§ What to do: Retype the data that follows exactly. No pictures belong in the copy.

§ Supplied data:
■ ■ ■ ■ ■ ■ ■

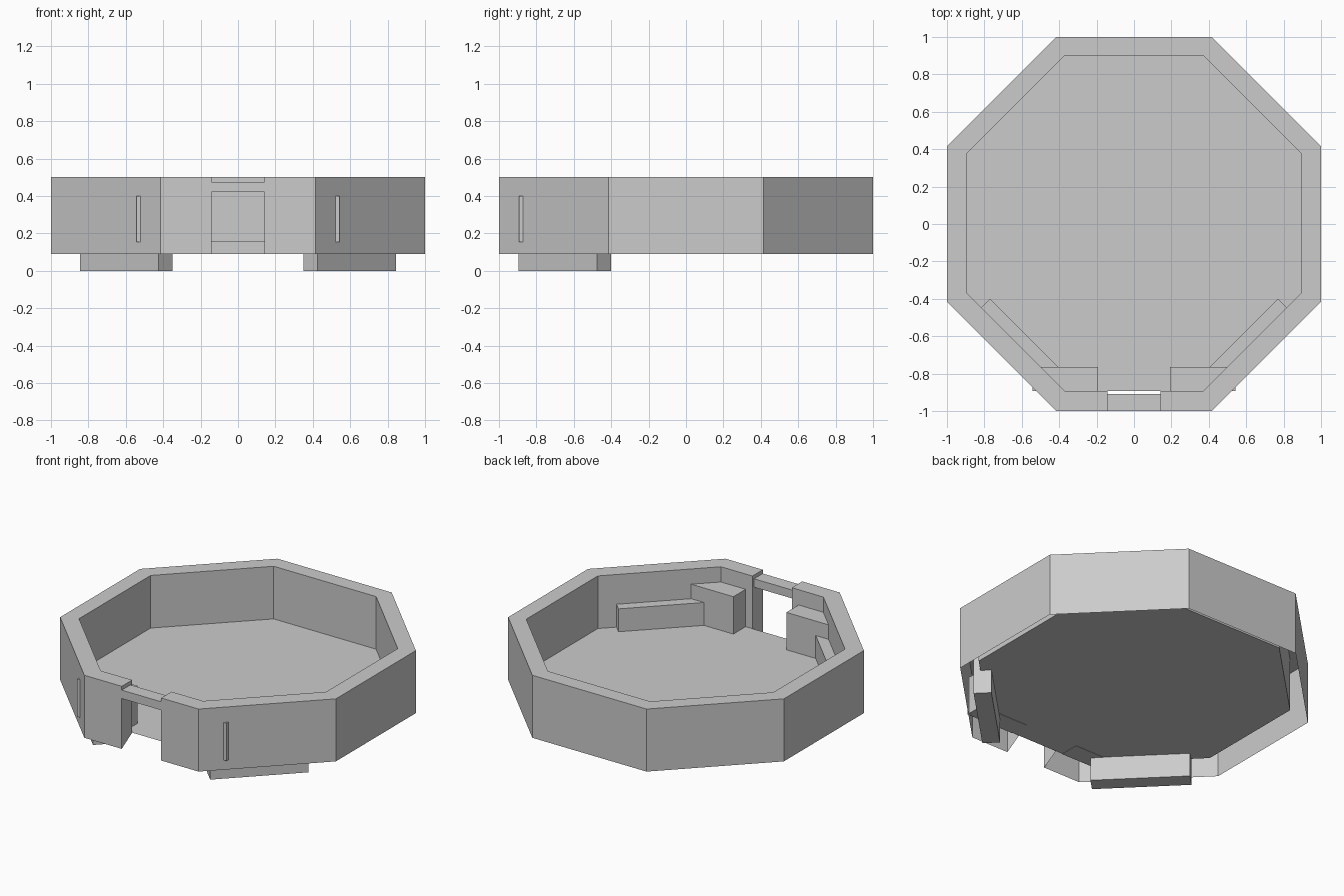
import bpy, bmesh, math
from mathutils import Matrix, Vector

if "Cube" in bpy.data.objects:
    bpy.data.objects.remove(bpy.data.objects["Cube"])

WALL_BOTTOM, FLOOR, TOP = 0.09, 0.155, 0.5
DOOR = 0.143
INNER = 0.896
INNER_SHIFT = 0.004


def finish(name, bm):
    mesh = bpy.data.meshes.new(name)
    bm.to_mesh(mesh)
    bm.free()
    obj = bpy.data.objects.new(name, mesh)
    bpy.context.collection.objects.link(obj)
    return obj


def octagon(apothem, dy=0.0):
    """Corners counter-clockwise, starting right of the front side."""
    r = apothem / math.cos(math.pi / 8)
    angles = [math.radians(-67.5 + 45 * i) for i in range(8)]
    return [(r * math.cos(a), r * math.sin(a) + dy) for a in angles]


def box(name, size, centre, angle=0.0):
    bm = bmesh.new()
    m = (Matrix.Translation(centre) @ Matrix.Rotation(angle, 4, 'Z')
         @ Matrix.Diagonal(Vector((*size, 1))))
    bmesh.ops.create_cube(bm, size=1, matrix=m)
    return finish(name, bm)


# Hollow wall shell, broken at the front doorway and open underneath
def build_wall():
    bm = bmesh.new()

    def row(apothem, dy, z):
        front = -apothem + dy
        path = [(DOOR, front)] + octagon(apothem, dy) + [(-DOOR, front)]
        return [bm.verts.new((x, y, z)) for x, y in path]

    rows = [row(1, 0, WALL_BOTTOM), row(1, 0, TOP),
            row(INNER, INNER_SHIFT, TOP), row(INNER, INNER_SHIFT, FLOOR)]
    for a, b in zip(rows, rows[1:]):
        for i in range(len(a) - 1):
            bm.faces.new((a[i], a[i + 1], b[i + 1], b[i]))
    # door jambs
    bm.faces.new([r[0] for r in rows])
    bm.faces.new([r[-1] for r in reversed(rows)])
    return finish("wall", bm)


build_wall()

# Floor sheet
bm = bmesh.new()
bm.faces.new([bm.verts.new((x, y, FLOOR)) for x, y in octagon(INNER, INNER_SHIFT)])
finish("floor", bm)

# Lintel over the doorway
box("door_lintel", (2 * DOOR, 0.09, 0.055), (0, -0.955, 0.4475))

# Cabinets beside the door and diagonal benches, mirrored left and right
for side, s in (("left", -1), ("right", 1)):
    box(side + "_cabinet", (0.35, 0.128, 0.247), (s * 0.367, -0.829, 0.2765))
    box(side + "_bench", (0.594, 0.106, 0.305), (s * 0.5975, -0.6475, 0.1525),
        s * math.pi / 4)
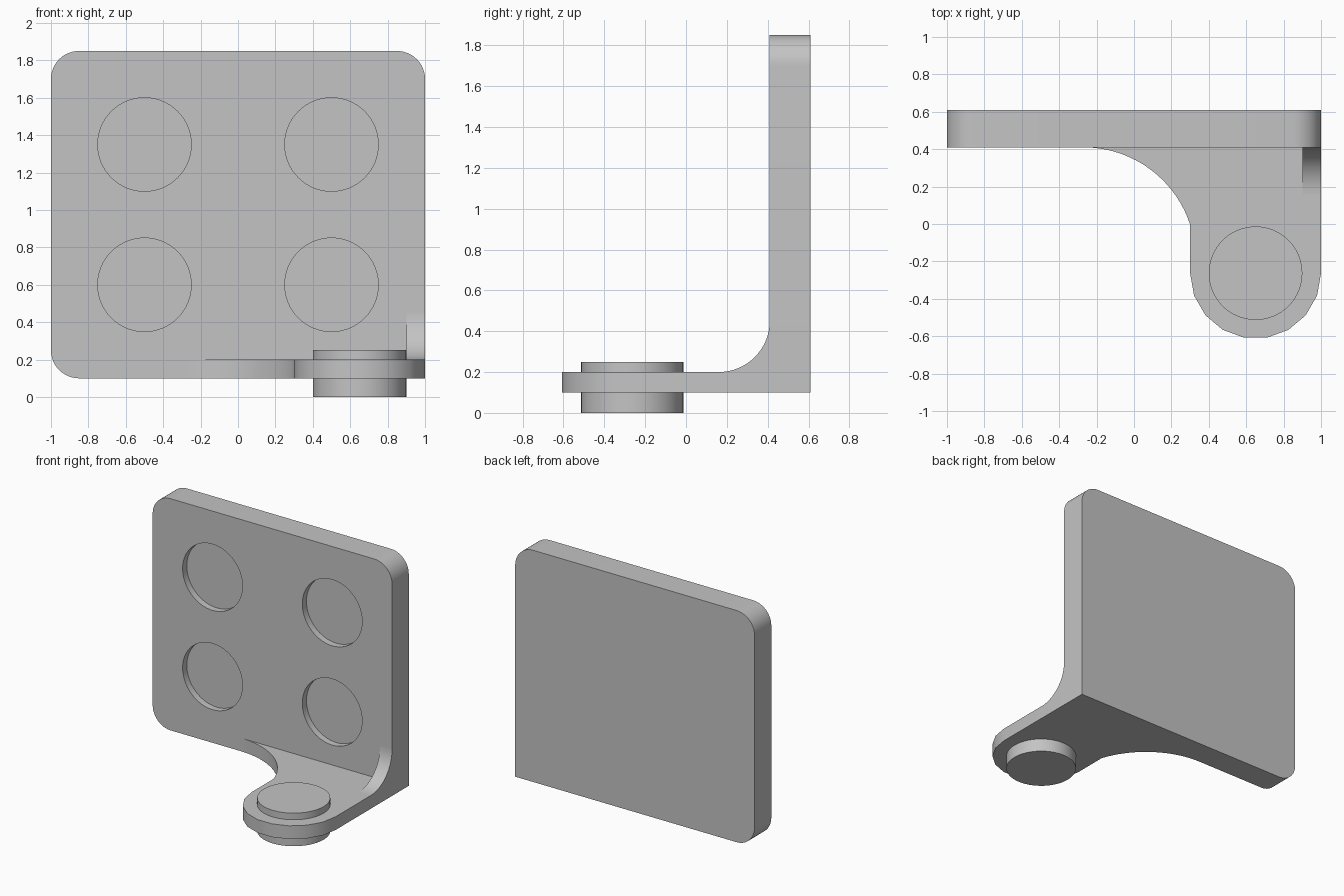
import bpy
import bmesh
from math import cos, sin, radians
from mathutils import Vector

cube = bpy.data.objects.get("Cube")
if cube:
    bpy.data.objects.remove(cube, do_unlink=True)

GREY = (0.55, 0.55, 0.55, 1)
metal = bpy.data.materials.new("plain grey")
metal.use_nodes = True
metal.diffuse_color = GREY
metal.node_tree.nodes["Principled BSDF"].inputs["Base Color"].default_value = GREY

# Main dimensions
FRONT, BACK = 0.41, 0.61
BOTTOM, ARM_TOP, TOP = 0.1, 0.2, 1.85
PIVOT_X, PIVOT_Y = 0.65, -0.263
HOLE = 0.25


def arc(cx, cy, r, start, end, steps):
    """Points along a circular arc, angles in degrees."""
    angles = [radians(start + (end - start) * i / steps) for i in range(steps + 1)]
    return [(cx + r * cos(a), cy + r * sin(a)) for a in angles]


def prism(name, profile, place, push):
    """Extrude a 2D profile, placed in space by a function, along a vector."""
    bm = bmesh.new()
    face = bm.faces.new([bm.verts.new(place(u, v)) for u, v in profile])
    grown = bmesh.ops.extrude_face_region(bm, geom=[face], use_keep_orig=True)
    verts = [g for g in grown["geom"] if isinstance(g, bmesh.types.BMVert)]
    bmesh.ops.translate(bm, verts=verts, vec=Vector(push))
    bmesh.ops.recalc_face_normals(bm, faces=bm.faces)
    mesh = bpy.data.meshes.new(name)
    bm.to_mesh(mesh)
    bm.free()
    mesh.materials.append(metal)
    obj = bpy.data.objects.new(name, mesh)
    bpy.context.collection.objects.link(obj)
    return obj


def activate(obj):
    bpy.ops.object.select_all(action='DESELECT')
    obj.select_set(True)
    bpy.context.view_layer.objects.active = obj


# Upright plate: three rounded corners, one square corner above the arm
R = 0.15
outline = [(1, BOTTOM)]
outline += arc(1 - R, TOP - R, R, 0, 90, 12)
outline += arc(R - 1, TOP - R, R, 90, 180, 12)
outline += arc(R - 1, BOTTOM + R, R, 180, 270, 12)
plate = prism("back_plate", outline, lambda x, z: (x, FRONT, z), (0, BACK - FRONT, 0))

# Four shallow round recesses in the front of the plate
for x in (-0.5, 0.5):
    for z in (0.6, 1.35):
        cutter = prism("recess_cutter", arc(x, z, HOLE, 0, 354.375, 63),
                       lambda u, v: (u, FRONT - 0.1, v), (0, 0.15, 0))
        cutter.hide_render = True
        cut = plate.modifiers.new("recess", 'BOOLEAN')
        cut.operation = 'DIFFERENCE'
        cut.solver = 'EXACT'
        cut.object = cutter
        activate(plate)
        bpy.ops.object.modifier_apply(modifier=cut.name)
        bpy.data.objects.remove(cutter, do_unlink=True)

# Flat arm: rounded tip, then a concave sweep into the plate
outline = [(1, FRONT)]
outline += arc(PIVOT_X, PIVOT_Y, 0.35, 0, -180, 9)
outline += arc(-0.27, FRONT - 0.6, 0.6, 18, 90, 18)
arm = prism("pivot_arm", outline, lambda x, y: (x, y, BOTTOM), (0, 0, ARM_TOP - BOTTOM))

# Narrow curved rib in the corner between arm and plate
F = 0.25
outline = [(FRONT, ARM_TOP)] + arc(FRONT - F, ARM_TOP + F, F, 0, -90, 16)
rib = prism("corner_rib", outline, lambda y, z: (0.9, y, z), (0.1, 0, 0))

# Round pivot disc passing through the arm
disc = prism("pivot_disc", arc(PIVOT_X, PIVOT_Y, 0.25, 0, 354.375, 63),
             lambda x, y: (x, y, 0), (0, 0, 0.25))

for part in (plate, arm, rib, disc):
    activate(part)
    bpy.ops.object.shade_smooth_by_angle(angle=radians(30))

■ ■ ■ ■ ■ ■ ■

§ Written response:
import bpy, bmesh, math
from mathutils import Matrix, Vector

if "Cube" in bpy.data.objects:
    bpy.data.objects.remove(bpy.data.objects["Cube"])

WALL_BOTTOM, FLOOR, TOP = 0.09, 0.155, 0.5
DOOR = 0.143
INNER = 0.896
INNER_SHIFT = 0.004


def finish(name, bm):
    mesh = bpy.data.meshes.new(name)
    bm.to_mesh(mesh)
    bm.free()
    obj = bpy.data.objects.new(name, mesh)
    bpy.context.collection.objects.link(obj)
    return obj


def octagon(apothem, dy=0.0):
    """Corners counter-clockwise, starting right of the front side."""
    r = apothem / math.cos(math.pi / 8)
    angles = [math.radians(-67.5 + 45 * i) for i in range(8)]
    return [(r * math.cos(a), r * math.sin(a) + dy) for a in angles]


def box(name, size, centre, angle=0.0):
    bm = bmesh.new()
    m = (Matrix.Translation(centre) @ Matrix.Rotation(angle, 4, 'Z')
         @ Matrix.Diagonal(Vector((*size, 1))))
    bmesh.ops.create_cube(bm, size=1, matrix=m)
    return finish(name, bm)


# Hollow wall shell, broken at the front doorway and open underneath
def build_wall():
    bm = bmesh.new()

    def row(apothem, dy, z):
        front = -apothem + dy
        path = [(DOOR, front)] + octagon(apothem, dy) + [(-DOOR, front)]
        return [bm.verts.new((x, y, z)) for x, y in path]

    rows = [row(1, 0, WALL_BOTTOM), row(1, 0, TOP),
            row(INNER, INNER_SHIFT, TOP), row(INNER, INNER_SHIFT, FLOOR)]
    for a, b in zip(rows, rows[1:]):
        for i in range(len(a) - 1):
            bm.faces.new((a[i], a[i + 1], b[i + 1], b[i]))
    # door jambs
    bm.faces.new([r[0] for r in rows])
    bm.faces.new([r[-1] for r in reversed(rows)])
    return finish("wall", bm)


build_wall()

# Floor sheet
bm = bmesh.new()
bm.faces.new([bm.verts.new((x, y, FLOOR)) for x, y in octagon(INNER, INNER_SHIFT)])
finish("floor", bm)

# Lintel over the doorway
box("door_lintel", (2 * DOOR, 0.09, 0.055), (0, -0.955, 0.4475))

# Cabinets beside the door and diagonal benches, mirrored left and right
for side, s in (("left", -1), ("right", 1)):
    box(side + "_cabinet", (0.35, 0.128, 0.247), (s * 0.367, -0.829, 0.2765))
    box(side + "_bench", (0.594, 0.106, 0.305), (s * 0.5975, -0.6475, 0.1525),
        s * math.pi / 4)
import bpy
import bmesh
from math import cos, sin, radians
from mathutils import Vector

cube = bpy.data.objects.get("Cube")
if cube:
    bpy.data.objects.remove(cube, do_unlink=True)

GREY = (0.55, 0.55, 0.55, 1)
metal = bpy.data.materials.new("plain grey")
metal.use_nodes = True
metal.diffuse_color = GREY
metal.node_tree.nodes["Principled BSDF"].inputs["Base Color"].default_value = GREY

# Main dimensions
FRONT, BACK = 0.41, 0.61
BOTTOM, ARM_TOP, TOP = 0.1, 0.2, 1.85
PIVOT_X, PIVOT_Y = 0.65, -0.263
HOLE = 0.25


def arc(cx, cy, r, start, end, steps):
    """Points along a circular arc, angles in degrees."""
    angles = [radians(start + (end - start) * i / steps) for i in range(steps + 1)]
    return [(cx + r * cos(a), cy + r * sin(a)) for a in angles]


def prism(name, profile, place, push):
    """Extrude a 2D profile, placed in space by a function, along a vector."""
    bm = bmesh.new()
    face = bm.faces.new([bm.verts.new(place(u, v)) for u, v in profile])
    grown = bmesh.ops.extrude_face_region(bm, geom=[face], use_keep_orig=True)
    verts = [g for g in grown["geom"] if isinstance(g, bmesh.types.BMVert)]
    bmesh.ops.translate(bm, verts=verts, vec=Vector(push))
    bmesh.ops.recalc_face_normals(bm, faces=bm.faces)
    mesh = bpy.data.meshes.new(name)
    bm.to_mesh(mesh)
    bm.free()
    mesh.materials.append(metal)
    obj = bpy.data.objects.new(name, mesh)
    bpy.context.collection.objects.link(obj)
    return obj


def activate(obj):
    bpy.ops.object.select_all(action='DESELECT')
    obj.select_set(True)
    bpy.context.view_layer.objects.active = obj


# Upright plate: three rounded corners, one square corner above the arm
R = 0.15
outline = [(1, BOTTOM)]
outline += arc(1 - R, TOP - R, R, 0, 90, 12)
outline += arc(R - 1, TOP - R, R, 90, 180, 12)
outline += arc(R - 1, BOTTOM + R, R, 180, 270, 12)
plate = prism("back_plate", outline, lambda x, z: (x, FRONT, z), (0, BACK - FRONT, 0))

# Four shallow round recesses in the front of the plate
for x in (-0.5, 0.5):
    for z in (0.6, 1.35):
        cutter = prism("recess_cutter", arc(x, z, HOLE, 0, 354.375, 63),
                       lambda u, v: (u, FRONT - 0.1, v), (0, 0.15, 0))
        cutter.hide_render = True
        cut = plate.modifiers.new("recess", 'BOOLEAN')
        cut.operation = 'DIFFERENCE'
        cut.solver = 'EXACT'
        cut.object = cutter
        activate(plate)
        bpy.ops.object.modifier_apply(modifier=cut.name)
        bpy.data.objects.remove(cutter, do_unlink=True)

# Flat arm: rounded tip, then a concave sweep into the plate
outline = [(1, FRONT)]
outline += arc(PIVOT_X, PIVOT_Y, 0.35, 0, -180, 9)
outline += arc(-0.27, FRONT - 0.6, 0.6, 18, 90, 18)
arm = prism("pivot_arm", outline, lambda x, y: (x, y, BOTTOM), (0, 0, ARM_TOP - BOTTOM))

# Narrow curved rib in the corner between arm and plate
F = 0.25
outline = [(FRONT, ARM_TOP)] + arc(FRONT - F, ARM_TOP + F, F, 0, -90, 16)
rib = prism("corner_rib", outline, lambda y, z: (0.9, y, z), (0.1, 0, 0))

# Round pivot disc passing through the arm
disc = prism("pivot_disc", arc(PIVOT_X, PIVOT_Y, 0.25, 0, 354.375, 63),
             lambda x, y: (x, y, 0), (0, 0, 0.25))

for part in (plate, arm, rib, disc):
    activate(part)
    bpy.ops.object.shade_smooth_by_angle(angle=radians(30))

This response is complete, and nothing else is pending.